#### [EXERCISE PROMPT]
Copy all lines holding the word "foot" from the entries.

#### [PROVIDED INFORMATION]
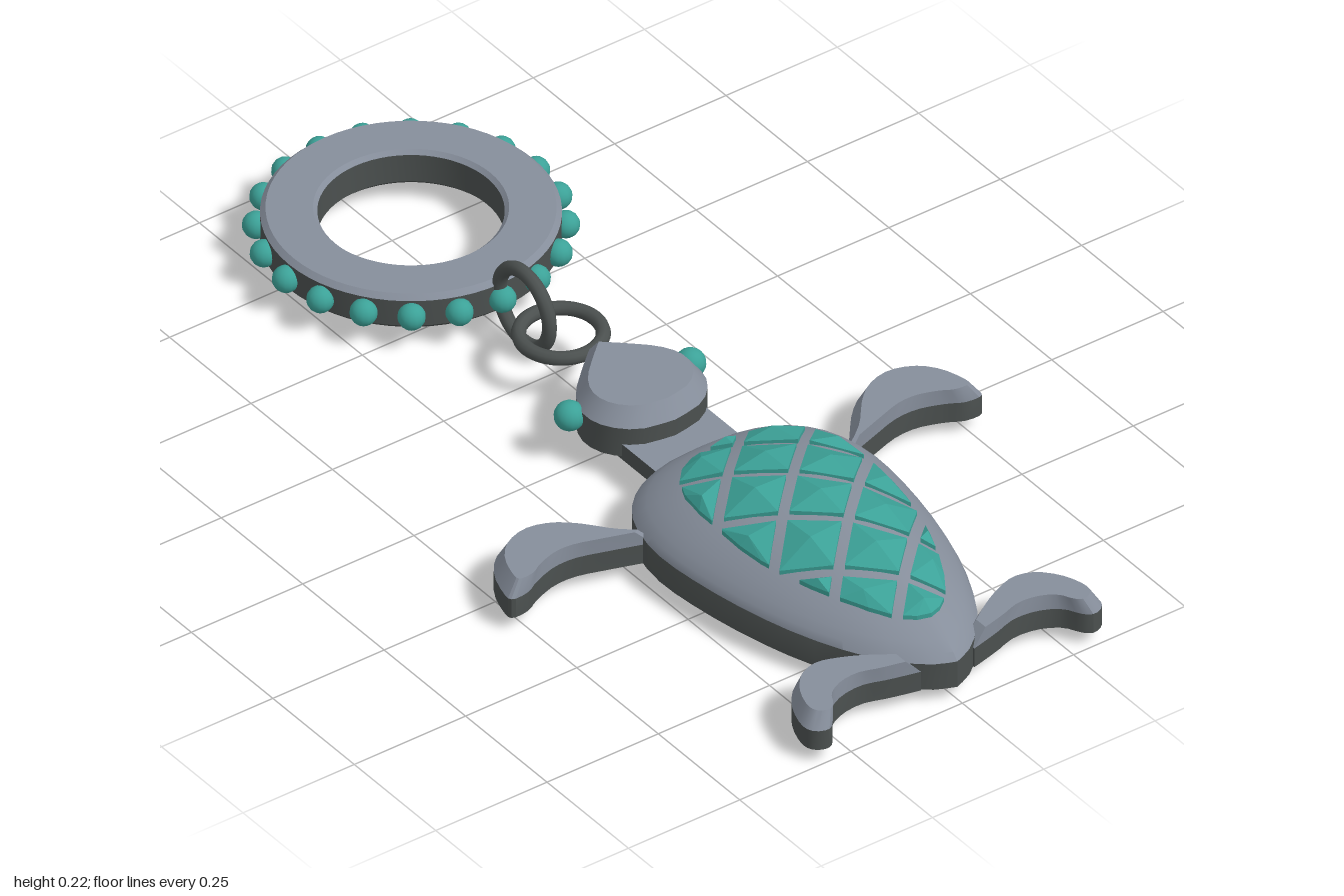
import * as THREE from 'three';
import { toCreasedNormals } from 'three/addons/utils/BufferGeometryUtils.js';

function material(name, color) {
  const m = new THREE.MeshStandardMaterial({ color });
  m.name = name;
  return m;
}
const metal = material('grey metal', 0x868e9b);
const dark = material('dark metal', 0x4b504f);
const teal = material('teal stone', 0x3ca298);

const V = (p) => new THREE.Vector2(p[0], p[1]);

// Smooth curve through [x, z] points
const smooth = (pts, n) => new THREE.SplineCurve(pts.map(V)).getPoints(n);

// Closed symmetrical outline from its +x half, front to back
function symmetric(half, n) {
  const right = smooth(half, n);
  const left = right.slice(1, -1).reverse().map((p) => new THREE.Vector2(-p.x, p.y));
  return right.concat(left);
}

// Outlines wound so that side walls face outwards
const wind = (o) => (THREE.ShapeUtils.isClockWise(o) ? o : o.slice().reverse());

function fromPositions(pos) {
  const g = new THREE.BufferGeometry();
  g.setAttribute('position', new THREE.Float32BufferAttribute(pos, 3));
  g.computeVertexNormals();
  return g;
}

// Stack of scaled outlines, rings = [scale, y] from bottom to top, capped at both ends.
// Group 0 is the underside and lowest wall, group 1 everything above.
function loft(outline, centre, rings, crease) {
  const o = wind(outline), n = o.length, pos = [];
  const at = (i, [s, y]) => [centre[0] + (o[i % n].x - centre[0]) * s, y, centre[1] + (o[i % n].y - centre[1]) * s];
  const caps = THREE.ShapeUtils.triangulateShape(o, []);
  const top = rings[rings.length - 1];
  for (const [a, b, c] of caps) pos.push(...at(a, rings[0]), ...at(b, rings[0]), ...at(c, rings[0]));
  for (let r = 0; r < rings.length - 1; r++) {
    for (let i = 0; i < n; i++) {
      const a = at(i, rings[r]), b = at(i + 1, rings[r]), c = at(i + 1, rings[r + 1]), d = at(i, rings[r + 1]);
      pos.push(...a, ...b, ...c, ...a, ...c, ...d);
    }
  }
  for (const [a, b, c] of caps) pos.push(...at(a, top), ...at(c, top), ...at(b, top));
  const g = toCreasedNormals(fromPositions(pos), crease);
  const split = caps.length * 3 + n * 6;
  g.addGroup(0, split, 0);
  g.addGroup(split, pos.length / 3 - split, 1);
  return g;
}

// Shell outline and dome height
const shellCentre = [0, 0.55];
const shellOutline = symmetric([[0, 0.185], [0.09, 0.192], [0.165, 0.225], [0.22, 0.29], [0.245, 0.39], [0.24, 0.5],
  [0.215, 0.64], [0.175, 0.77], [0.115, 0.89], [0.05, 0.96], [0, 0.985]], 24);
const domeY = (t) => 0.085 + 0.12 * Math.pow(Math.max(0, 1 - t * t), 0.75);

function domeAt(x, z) {
  const n = shellOutline.length, pz = z - shellCentre[1];
  for (let i = 0; i < n; i++) {
    const a = shellOutline[i], b = shellOutline[(i + 1) % n];
    const az = a.y - shellCentre[1], bz = b.y - shellCentre[1];
    const det = a.x * bz - az * b.x;
    const u = (x * bz - pz * b.x) / det, v = (a.x * pz - az * x) / det;
    if (u >= -1e-6 && v >= -1e-6) return domeY(u + v);
  }
  return domeY(0);
}

// Keep the part of a polygon where f(p) <= 0
function clip(poly, f) {
  const out = [];
  poly.forEach((a, i) => {
    const b = poly[(i + 1) % poly.length], fa = f(a), fb = f(b);
    if (fa <= 0) out.push(a);
    if ((fa <= 0) !== (fb <= 0)) out.push(a.clone().lerp(b, fa / (fa - fb)));
  });
  return out;
}

// Faceted stones: a diagonal lattice trimmed to an oval and laid on the dome
function stones() {
  const field = symmetric([[0, 0.265], [0.07, 0.272], [0.13, 0.31], [0.165, 0.385], [0.172, 0.5], [0.165, 0.6],
    [0.14, 0.7], [0.1, 0.8], [0.05, 0.88], [0, 0.905]], 16);
  const step = 0.085, reach = 0.07, pos = [];
  for (let k = -1; k <= 8; k++) for (let m = -2; m <= 2; m++) {
    if ((k + m) % 2 === 0) continue;
    const cx = m * step, cz = 0.31 + k * step;
    let poly = field;
    for (const sx of [-1, 1]) for (const sz of [-1, 1]) {
      poly = clip(poly, (p) => sx * (p.x - cx) + sz * (p.y - cz) - reach);
    }
    if (poly.length < 3 || Math.abs(THREE.ShapeUtils.area(poly)) < 1e-4) continue;
    poly = wind(poly);
    const mid = poly.reduce((s, p) => s.add(p), new THREE.Vector2()).divideScalar(poly.length);
    const whole = Math.abs(THREE.ShapeUtils.area(poly)) > reach * reach * 1.7;
    if (whole) mid.set(cx, cz);
    const apex = [mid.x, domeAt(mid.x, mid.y) + 0.02, mid.y];
    const at = (p, h) => [p.x, domeAt(p.x, p.y) + h, p.y];
    poly.forEach((p, i) => {
      const q = poly[(i + 1) % poly.length];
      const a = at(p, -0.012), b = at(q, -0.012), c = at(q, 0.009), d = at(p, 0.009);
      pos.push(...a, ...b, ...c, ...a, ...c, ...d, ...d, ...c, ...apex);
    });
  }
  return fromPositions(pos);
}

export function createModel() {
  const model = new THREE.Group();
  model.name = 'turtlePendant';
  const add = (name, geo, mat, x = 0, y = 0, z = 0) => {
    const mesh = new THREE.Mesh(geo, mat);
    mesh.name = name;
    mesh.position.set(x, y, z);
    model.add(mesh);
    return mesh;
  };
  const cast = [dark, metal];

  // Shell
  const rings = [[1, 0.028]];
  for (const t of [1, 0.97, 0.92, 0.85, 0.75, 0.62, 0.48, 0.32, 0.16, 0.04]) rings.push([t, domeY(t)]);
  add('shell', loft(shellOutline, shellCentre, rings, 0.5), cast);
  add('shellStones', stones(), teal);

  // Flippers, chamfered mostly along the leading edge
  const front = [[0.21, 0.345], [0.25, 0.31], [0.3, 0.25], [0.35, 0.21], [0.41, 0.195], [0.47, 0.215], [0.51, 0.26],
    [0.53, 0.32], [0.525, 0.34], [0.49, 0.338], [0.46, 0.322], [0.41, 0.305], [0.36, 0.305], [0.3, 0.323], [0.22, 0.35]];
  const rear = [[0.06, 0.92], [0.12, 0.88], [0.17, 0.855], [0.22, 0.84], [0.27, 0.855], [0.31, 0.9], [0.33, 0.955],
    [0.325, 0.985], [0.3, 0.998], [0.28, 0.985], [0.26, 0.952], [0.22, 0.93], [0.17, 0.925], [0.12, 0.94], [0.06, 0.955]];
  const flipperRings = [[1, 0.028], [1, 0.07], [0.82, 0.102]];
  for (const [side, s] of [['left', 1], ['right', -1]]) {
    for (const [name, pts, c] of [['FrontFlipper', front, [0.4, 0.295]], ['RearFlipper', rear, [0.225, 0.92]]]) {
      const outline = smooth(pts.map(([x, z]) => [x * s, z]), 36);
      add(side + name, loft(outline, [c[0] * s, c[1]], flipperRings, 0.4), cast);
    }
  }

  // Neck, head and eyes
  add('neck', new THREE.BoxGeometry(0.19, 0.034, 0.2), [dark, dark, metal, dark, dark, dark], 0, 0.063, 0.14);
  const head = symmetric([[0, -0.145], [0.045, -0.105], [0.1, -0.05], [0.125, 0.005], [0.115, 0.06], [0.07, 0.105], [0, 0.12]], 14);
  add('head', loft(head, [0, 0], [[1, 0.053], [1, 0.115], [0.8, 0.15]], 0.5), cast);
  for (const [name, s] of [['leftEye', 1], ['rightEye', -1]]) {
    add(name, new THREE.SphereGeometry(0.029, 16, 12), teal, s * 0.136, 0.1, -0.02);
  }

  // Chain links
  const link = new THREE.TorusGeometry(0.077, 0.014, 10, 40);
  add('flatLink', link, dark, 0, 0.1, -0.232).rotation.x = Math.PI / 2;
  add('uprightLink', link, dark, 0, 0.091, -0.344).rotation.y = Math.PI / 2;

  // Key ring: dark body, lighter top face, beads around the rim
  const lathe = (pts) => toCreasedNormals(new THREE.LatheGeometry(pts.map(V), 64), 0.4);
  add('keyRingBody', lathe([[0.17, 0.102], [0.17, 0.043], [0.178, 0.035], [0.264, 0.035], [0.274, 0.045], [0.274, 0.1]]),
    dark, 0, 0, -0.692);
  add('keyRingTop', lathe([[0.274, 0.1], [0.264, 0.11], [0.178, 0.11], [0.17, 0.102]]), metal, 0, 0, -0.692);
  const bead = new THREE.SphereGeometry(0.026, 14, 10);
  for (let i = 0; i < 20; i++) {
    const a = (i / 20) * Math.PI * 2;
    add('ringBead', bead, teal, Math.sin(a) * 0.281, 0.071, -0.692 + Math.cos(a) * 0.281);
  }
  return model;
}
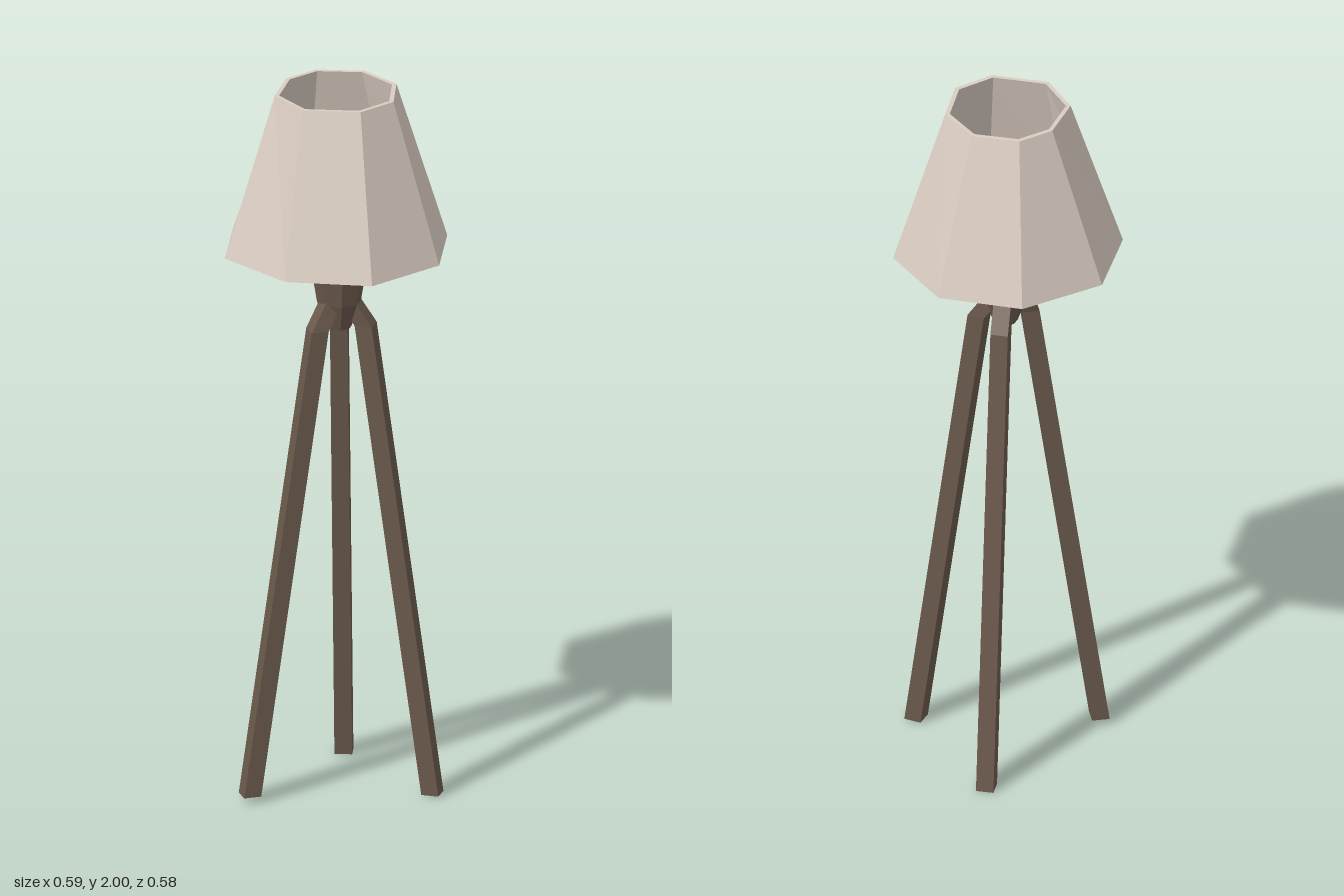
import * as THREE from 'three';

const wood = new THREE.MeshStandardMaterial({ color: 0x6b594c, flatShading: true });
wood.name = 'wood';
const fabric = new THREE.MeshStandardMaterial({ color: 0xdacdc2, flatShading: true });
fabric.name = 'lampshade fabric';
const glow = new THREE.MeshStandardMaterial({ color: 0xdac870, flatShading: true });
glow.name = 'bulb yellow';

// Joins rings of [x, y, z] corners; capped ends by default, or wrapped last-to-first
function loft(rings, wrap = false) {
  const pos = [];
  const tri = (...corners) => corners.forEach((c) => pos.push(...c));
  const n = rings[0].length;
  const spans = wrap ? rings.length : rings.length - 1;
  for (let i = 0; i < spans; i++) {
    const lo = rings[i], hi = rings[(i + 1) % rings.length];
    for (let j = 0; j < n; j++) {
      const k = (j + 1) % n;
      tri(lo[j], hi[j], hi[k]);
      tri(lo[j], hi[k], lo[k]);
    }
  }
  if (!wrap) {
    const bottom = rings[0], top = rings[rings.length - 1];
    for (let j = 1; j < n - 1; j++) {
      tri(bottom[0], bottom[j], bottom[j + 1]);
      tri(top[0], top[j + 1], top[j]);
    }
  }
  const geo = new THREE.BufferGeometry();
  geo.setAttribute('position', new THREE.Float32BufferAttribute(pos, 3));
  geo.computeVertexNormals();
  return geo;
}

// Square leg following foot, knee and top centres
function legGeometry(path) {
  const [foot, knee] = path;
  const a = Math.atan2(foot[2] - knee[2], foot[0] - knee[0]);
  const h = 0.024;
  const corners = [[-h, -h], [h, -h], [h, h], [-h, h]];
  return loft(path.map(([x, y, z]) => corners.map(([u, v]) => [
    x + u * Math.cos(a) - v * Math.sin(a),
    y,
    z + u * Math.sin(a) + v * Math.cos(a),
  ])));
}

function lathe(profile, turn) {
  const geo = new THREE.LatheGeometry(profile.map(([r, y]) => new THREE.Vector2(r, y)), 8);
  return geo.rotateY(turn);
}

export function createModel() {
  const lamp = new THREE.Group();
  lamp.name = 'tripodFloorLamp';
  const add = (name, geo, mat) => {
    const mesh = new THREE.Mesh(geo, mat);
    mesh.name = name;
    lamp.add(mesh);
    return mesh;
  };

  // Three splayed legs, bent inwards at the top
  const legs = {
    backLeg: [[0.002, 0, -0.262], [0.003, 1.335, -0.075], [0.005, 1.41, -0.025]],
    leftLeg: [[0.263, 0.003, 0.045], [0.08, 1.335, 0.005], [0.03, 1.41, 0]],
    rightLeg: [[-0.223, 0.018, 0.133], [-0.046, 1.335, 0.06], [-0.01, 1.41, 0.025]],
  };
  for (const [name, path] of Object.entries(legs)) add(name, legGeometry(path), wood);

  // Turned socket body
  add('socketBody', lathe([
    [0, 1.32], [0.034, 1.325], [0.06, 1.4], [0.078, 1.51],
    [0.076, 1.57], [0.056, 1.615], [0, 1.62],
  ], 0.2), wood).position.set(0.008, 0, 0.003);

  // Faceted bulb
  add('bulb', lathe([
    [0.03, 1.61], [0.036, 1.64], [0.082, 1.71], [0.082, 1.75], [0.058, 1.79], [0, 1.81],
  ], 0.2), glow).position.set(0.004, 0, 0.005);

  // Uneven eight-sided shade with a thin wall, open at both ends
  const rim = [
    [0.13, -0.285], [0.292, -0.113], [0.287, 0.12], [0.118, 0.29],
    [-0.118, 0.275], [-0.293, 0.11], [-0.287, -0.127], [-0.103, -0.293],
  ];
  const crown = [
    [0.065, -0.163], [0.158, -0.07], [0.16, 0.067], [0.077, 0.152],
    [-0.08, 0.15], [-0.163, 0.045], [-0.142, -0.09], [-0.067, -0.163],
  ];
  const ring = (pts, y, s) => pts.map(([x, z]) => [x * s, y, z * s]);
  add('lampshade', loft([
    ring(rim, 1.552, 1), ring(crown, 2, 1), ring(crown, 2, 0.925), ring(rim, 1.552, 0.96),
  ], true), fabric);

  return lamp;
}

#### [TASK RESPONSE]
// Square leg following foot, knee and top centres
  const [foot, knee] = path;
  const a = Math.atan2(foot[2] - knee[2], foot[0] - knee[0]);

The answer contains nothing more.